Kat’s Mental Health Column: Coping with the “Eco Grief”


Hurricaine Ida affected many Fordham students as it caused heavy rainfall and flash flooding.

Over the past two weeks, students moved into their dorms and breathed a sigh of relief as they prepared for their first ‘normal’ semester since the beginning of the pandemic. Many were excited to get back to traditional classes and activities. Students and professors alike got ready for a fully in-person semester and were set to start classes on Wednesday, Sept. 1. This was a relatively light day for Fordham as most upperclassmen do not have classes on Wednesdays, so for them Thursday would have been the true start. But sadly, the hype of a fully in-person semester was brutally disrupted by Hurricane Ida, which flooded campus and resulted in a two-day closure.

As the University scrambled to repair the damage caused by the storm, students and professors once again met on Zoom instead of in the classroom. Beyond the disappointment, many simply had no desire to be online for class again. Some professors tried to brighten their students’ moods by making jokes about never thinking they’d be on Zoom again, while others cancelled class entirely and hoped that they’d see their students in person the following week.

Of course, having the start of the school year disrupted like this may have brought up some of the unpleasant feelings of the pandemic. Many may have been reminded of the isolation and the fear they felt during the pandemic, not knowing what would come next and when things would return to normal again. Others may have simply felt discouraged, having amped themselves up for an in-person experience that was once again going to be taken away from them.
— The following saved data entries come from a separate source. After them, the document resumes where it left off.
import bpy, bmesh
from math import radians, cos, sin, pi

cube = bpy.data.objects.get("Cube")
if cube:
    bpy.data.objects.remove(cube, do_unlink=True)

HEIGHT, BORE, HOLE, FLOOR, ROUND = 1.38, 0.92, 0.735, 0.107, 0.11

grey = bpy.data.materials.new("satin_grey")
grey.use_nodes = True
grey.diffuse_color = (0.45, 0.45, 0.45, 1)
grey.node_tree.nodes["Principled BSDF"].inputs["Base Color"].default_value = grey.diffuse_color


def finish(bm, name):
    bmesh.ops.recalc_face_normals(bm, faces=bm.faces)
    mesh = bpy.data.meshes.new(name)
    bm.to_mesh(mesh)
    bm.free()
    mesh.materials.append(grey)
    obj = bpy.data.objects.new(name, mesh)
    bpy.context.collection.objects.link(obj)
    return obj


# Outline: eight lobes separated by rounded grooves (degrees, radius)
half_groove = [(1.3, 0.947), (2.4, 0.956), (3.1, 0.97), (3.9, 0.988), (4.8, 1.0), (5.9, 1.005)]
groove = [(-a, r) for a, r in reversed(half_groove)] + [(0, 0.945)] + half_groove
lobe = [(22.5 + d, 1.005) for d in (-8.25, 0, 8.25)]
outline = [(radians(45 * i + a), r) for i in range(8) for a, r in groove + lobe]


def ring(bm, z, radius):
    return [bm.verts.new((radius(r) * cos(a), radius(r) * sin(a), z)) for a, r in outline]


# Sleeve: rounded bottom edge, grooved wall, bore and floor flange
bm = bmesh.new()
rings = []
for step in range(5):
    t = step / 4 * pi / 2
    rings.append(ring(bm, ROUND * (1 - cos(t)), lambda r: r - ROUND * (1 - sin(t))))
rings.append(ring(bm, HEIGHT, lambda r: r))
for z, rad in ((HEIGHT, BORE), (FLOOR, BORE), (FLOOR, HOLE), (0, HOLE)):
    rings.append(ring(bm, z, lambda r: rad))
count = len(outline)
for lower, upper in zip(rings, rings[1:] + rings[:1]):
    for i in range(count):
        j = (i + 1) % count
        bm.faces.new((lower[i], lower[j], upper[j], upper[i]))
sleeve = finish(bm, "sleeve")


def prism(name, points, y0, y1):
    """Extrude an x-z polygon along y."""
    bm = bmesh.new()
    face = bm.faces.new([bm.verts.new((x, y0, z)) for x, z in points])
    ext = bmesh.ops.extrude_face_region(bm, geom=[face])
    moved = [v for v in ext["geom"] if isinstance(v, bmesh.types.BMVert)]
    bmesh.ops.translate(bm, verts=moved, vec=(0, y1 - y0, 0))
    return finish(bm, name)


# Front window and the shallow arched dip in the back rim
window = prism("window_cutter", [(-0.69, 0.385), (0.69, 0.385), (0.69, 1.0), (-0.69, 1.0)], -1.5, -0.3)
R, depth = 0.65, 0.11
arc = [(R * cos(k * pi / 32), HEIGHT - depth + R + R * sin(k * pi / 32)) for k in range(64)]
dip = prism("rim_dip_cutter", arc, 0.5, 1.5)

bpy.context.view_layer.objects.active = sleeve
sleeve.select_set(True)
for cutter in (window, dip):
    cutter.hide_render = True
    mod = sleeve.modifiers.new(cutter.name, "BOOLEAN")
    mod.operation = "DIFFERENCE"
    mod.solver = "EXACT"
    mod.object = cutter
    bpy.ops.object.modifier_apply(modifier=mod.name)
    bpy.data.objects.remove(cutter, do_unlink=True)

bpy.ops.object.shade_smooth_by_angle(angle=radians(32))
These feelings are not exclusive to Fordham students who were unsettled by a rocky start to what they hoped would be a return to normalcy. The prevalence of natural disasters has been increasing throughout the world, leading to an increase in anxiety in many individuals.

Some are describing the distress associated with experiencing climate change as “eco grief.” This can refer to the sadness one feels as animals go extinct, the horror one experiences watching the raging California fires on TV or the anxiety one faces as they think about the changing climate. According to the American Psychological Association, around 70% of Americans described themselves as anxious about the effect of climate change. Considering this poll was from almost exactly a year ago, it’s likely that this percentage has increased given the constantly increasing disasters we have been witnessing.

It is also important to consider the combined toll of “eco grief” with the physical harms individuals are facing with the rise of climate change. Even at Fordham, in a location that typically does not get such severe weather, the basement of Walsh Library was completely flooded, as were several other campus buildings and even student apartments. In many cases, and increasingly so, climate disasters are not just something we watch on TV; they are something we personally experience and must cope with. The stress of receiving a severe weather alert is becoming more and more frightening as climate change starts to hit closer and closer to home.

At the end of the day, there unfortunately is not much that can alleviate the pain that comes with climate change, nor can a single individual stop climate change themselves. The best advice one can give is to do your best to cope and do what you can to keep yourself safe. The reality is that we will continue to face these situations and cannot combat climate change ourselves, so do what you can and cope how you can in the meantime.